On the front page of the website of Friends of Dyke Marsh (www.fodm.org), the following is stated:
"Friends of Dyke Marsh is a volunteer group dedicated to preserving and enhancing Dyke Marsh, the last enduring substantial freshwater tidal marsh in the Washington, D.C. capital area, located on the Potomac River just south of Alexandria, Virginia."
Over the past several weeks, the Gazette has published my photos of substantial freshwater tidal marshes in our area, in Little Hunting Creek, Broad Creek, Piscataway Creek, in the Potomac River adjacent the mouth of Little Hunting Creek, and at Mason Neck. This week, I've provided a photo [below] of the most impressive substantial freshwater tidal marsh in our area, that of Mattawoman Creek. Mattawoman Creek is easily accessible from Sweden Point Marina. In fact, every one of the marshes depicted in my photos is easily accessible by canoe or kayak from a nearby marina or launch area. Mattawoman Creek boasts an incredibly beautiful waterway that undulates back and forth through freshwater tidal marshes for well over a mile, leading to a deep lagoon boasting a sandy beach.
So why does the Friends of Dyke Marsh continue to try to perpetuate the myth that Dyke Marsh is the "last enduring substantial freshwater tidal marsh" in our area? I surmise the reason is actually quite simple — Dyke Marsh is within a national park, so our tax money can be appropriated to "restore" it if the government can be convinced of its rarity.
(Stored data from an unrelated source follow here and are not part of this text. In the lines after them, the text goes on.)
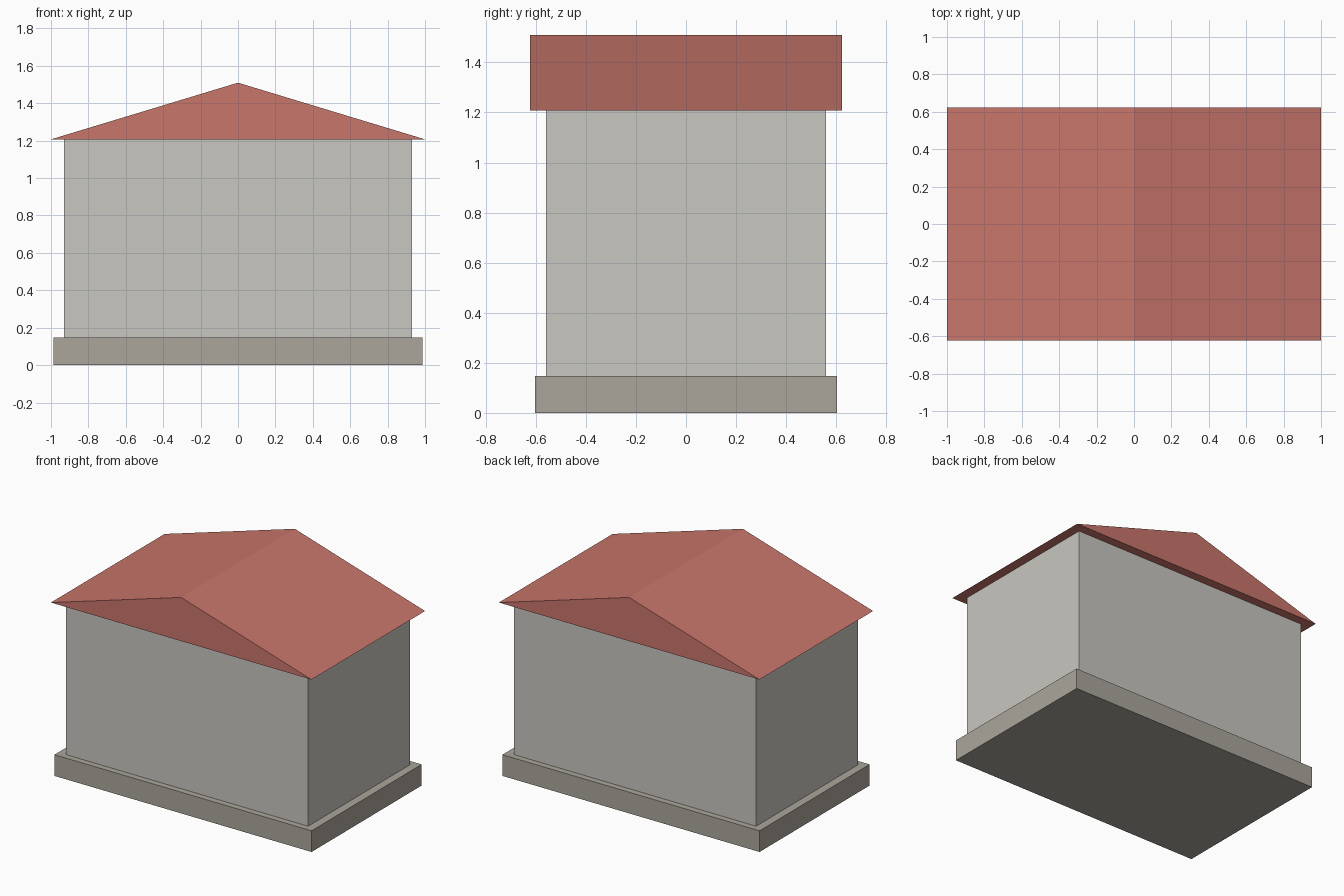
import bpy
import bmesh

cube = bpy.data.objects.get("Cube")
if cube:
    bpy.data.objects.remove(cube, do_unlink=True)


def make_material(name, rgb):
    mat = bpy.data.materials.new(name)
    mat.use_nodes = True
    color = (*rgb, 1.0)
    mat.diffuse_color = color
    mat.node_tree.nodes["Principled BSDF"].inputs["Base Color"].default_value = color
    return mat


def extrude_profile(name, profile, half_depth, mat):
    """Solid made by sweeping an x-z profile from front to back."""
    bm = bmesh.new()
    face = bm.faces.new([bm.verts.new((x, -half_depth, z)) for x, z in profile])
    swept = bmesh.ops.extrude_face_region(bm, geom=[face])["geom"]
    verts = [v for v in swept if isinstance(v, bmesh.types.BMVert)]
    bmesh.ops.translate(bm, verts=verts, vec=(0, 2 * half_depth, 0))
    bmesh.ops.recalc_face_normals(bm, faces=bm.faces)
    mesh = bpy.data.meshes.new(name)
    bm.to_mesh(mesh)
    bm.free()
    mesh.materials.append(mat)
    obj = bpy.data.objects.new(name, mesh)
    bpy.context.collection.objects.link(obj)
    return obj


def block(name, half_width, half_depth, bottom, top, mat):
    profile = [(-half_width, bottom), (half_width, bottom),
               (half_width, top), (-half_width, top)]
    return extrude_profile(name, profile, half_depth, mat)


stone = make_material("foundation stone", (0.407, 0.381, 0.332))
plaster = make_material("wall plaster", (0.584, 0.571, 0.533))
tile = make_material("red roof", (0.578, 0.181, 0.147))

BASE_TOP, EAVES, RIDGE = 0.147, 1.207, 1.51

# Foundation slab and walls
block("foundation", 0.987, 0.603, 0, BASE_TOP, stone)
block("walls", 0.93, 0.56, BASE_TOP, EAVES, plaster)

# Gabled roof with the ridge running front to back
extrude_profile("roof", [(-1, EAVES), (1, EAVES), (0, RIDGE)], 0.623, tile)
Regardless of political persuasion, I don't know anyone I wouldn't consider to be an environmentalist. I also don't know anyone who would oppose, at minimum, preserving Dyke Marsh at its current size. At the same time, I don't know any responsible person who believes the citizenry should sign off on a plan of restoration of Dyke Marsh without first being apprised of the estimated costs. But that is exactly what the National Park Service is doing, by presenting three restoration options for our consideration without any cost analysis, and asking we taxpayers to cast our votes. That train left the station on June 20, 2012 with the end of the comment period and the NPS will eventually let us know which option will be pursued. When will we find out how much it will cost? Can we take another vote if the cost is prohibitive? Why has NPS placed the cart squarely before the horse?
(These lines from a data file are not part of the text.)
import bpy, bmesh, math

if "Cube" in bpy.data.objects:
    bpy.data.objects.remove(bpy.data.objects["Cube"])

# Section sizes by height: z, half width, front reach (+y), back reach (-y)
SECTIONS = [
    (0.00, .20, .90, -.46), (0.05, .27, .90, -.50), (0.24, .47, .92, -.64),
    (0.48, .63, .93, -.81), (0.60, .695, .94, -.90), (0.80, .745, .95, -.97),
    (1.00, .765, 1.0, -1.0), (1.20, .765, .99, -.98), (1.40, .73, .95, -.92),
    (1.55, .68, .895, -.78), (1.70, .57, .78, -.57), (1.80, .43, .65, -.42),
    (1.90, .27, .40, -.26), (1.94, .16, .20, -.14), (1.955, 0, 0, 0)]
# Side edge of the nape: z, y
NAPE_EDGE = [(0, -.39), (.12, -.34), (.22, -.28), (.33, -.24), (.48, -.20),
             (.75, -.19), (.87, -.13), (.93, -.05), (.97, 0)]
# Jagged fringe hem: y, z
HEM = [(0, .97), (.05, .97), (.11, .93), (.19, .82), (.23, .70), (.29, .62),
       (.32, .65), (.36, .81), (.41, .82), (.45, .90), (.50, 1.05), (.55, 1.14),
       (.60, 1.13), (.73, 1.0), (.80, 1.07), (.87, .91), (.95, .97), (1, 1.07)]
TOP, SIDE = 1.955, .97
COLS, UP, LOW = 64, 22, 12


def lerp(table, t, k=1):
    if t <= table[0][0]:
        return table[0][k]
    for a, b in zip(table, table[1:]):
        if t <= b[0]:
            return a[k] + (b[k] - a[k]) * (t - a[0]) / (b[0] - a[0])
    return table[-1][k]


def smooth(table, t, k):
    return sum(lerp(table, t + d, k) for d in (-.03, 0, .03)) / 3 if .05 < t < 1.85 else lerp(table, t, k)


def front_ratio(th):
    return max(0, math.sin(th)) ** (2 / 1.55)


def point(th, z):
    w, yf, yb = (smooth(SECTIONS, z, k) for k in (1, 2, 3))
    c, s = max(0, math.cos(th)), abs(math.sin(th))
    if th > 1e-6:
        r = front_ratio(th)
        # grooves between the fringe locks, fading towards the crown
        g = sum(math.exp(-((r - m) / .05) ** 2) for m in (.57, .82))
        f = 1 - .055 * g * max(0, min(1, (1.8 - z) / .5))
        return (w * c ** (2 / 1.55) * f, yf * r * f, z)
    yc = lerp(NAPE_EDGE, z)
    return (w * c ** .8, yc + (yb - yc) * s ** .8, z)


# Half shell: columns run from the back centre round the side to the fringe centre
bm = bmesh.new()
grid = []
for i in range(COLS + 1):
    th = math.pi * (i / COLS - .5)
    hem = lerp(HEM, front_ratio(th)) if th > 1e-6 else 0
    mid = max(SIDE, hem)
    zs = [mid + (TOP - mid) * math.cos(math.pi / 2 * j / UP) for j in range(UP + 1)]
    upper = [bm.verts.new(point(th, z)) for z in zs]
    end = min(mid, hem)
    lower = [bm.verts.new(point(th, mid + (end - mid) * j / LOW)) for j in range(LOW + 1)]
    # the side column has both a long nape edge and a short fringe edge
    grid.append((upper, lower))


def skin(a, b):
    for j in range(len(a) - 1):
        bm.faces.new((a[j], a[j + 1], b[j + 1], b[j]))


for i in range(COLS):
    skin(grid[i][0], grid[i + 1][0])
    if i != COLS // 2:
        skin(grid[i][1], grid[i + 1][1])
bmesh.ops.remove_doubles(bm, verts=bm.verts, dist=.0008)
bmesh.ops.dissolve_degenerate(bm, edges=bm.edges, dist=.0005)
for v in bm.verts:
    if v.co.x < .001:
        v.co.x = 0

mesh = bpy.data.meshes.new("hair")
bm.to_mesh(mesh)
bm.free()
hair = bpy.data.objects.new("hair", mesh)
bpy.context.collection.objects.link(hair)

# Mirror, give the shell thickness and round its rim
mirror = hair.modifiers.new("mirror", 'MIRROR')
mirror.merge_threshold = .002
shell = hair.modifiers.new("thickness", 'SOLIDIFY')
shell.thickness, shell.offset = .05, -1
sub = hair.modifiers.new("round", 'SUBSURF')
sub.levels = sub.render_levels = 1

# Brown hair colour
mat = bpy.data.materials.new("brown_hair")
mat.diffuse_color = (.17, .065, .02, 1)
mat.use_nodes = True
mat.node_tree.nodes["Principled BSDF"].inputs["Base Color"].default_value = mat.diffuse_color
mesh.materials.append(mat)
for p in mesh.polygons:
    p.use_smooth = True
Doesn't FODM understand, under the leadership of its president and chief lobbyist Glenda Booth, that when it continues to stubbornly try to perpetuate a falsehood, it ruins its credibility across the board? Like when its leaders continue to proclaim, as Ms. Booth and others did this week at the master planning hearing for Westgrove Park, that there is a wildlife corridor from Mount Vernon District Park to Dyke Marsh, despite the presence of (1) Fort Hunt Road, (2) a high chain link fence completely surrounding Westgrove Park, (3) the intervening land of River Towers, (4) The four-lane George Washington Parkway, and (5) its bike path. Wonders never cease.
H. Jay Spiegel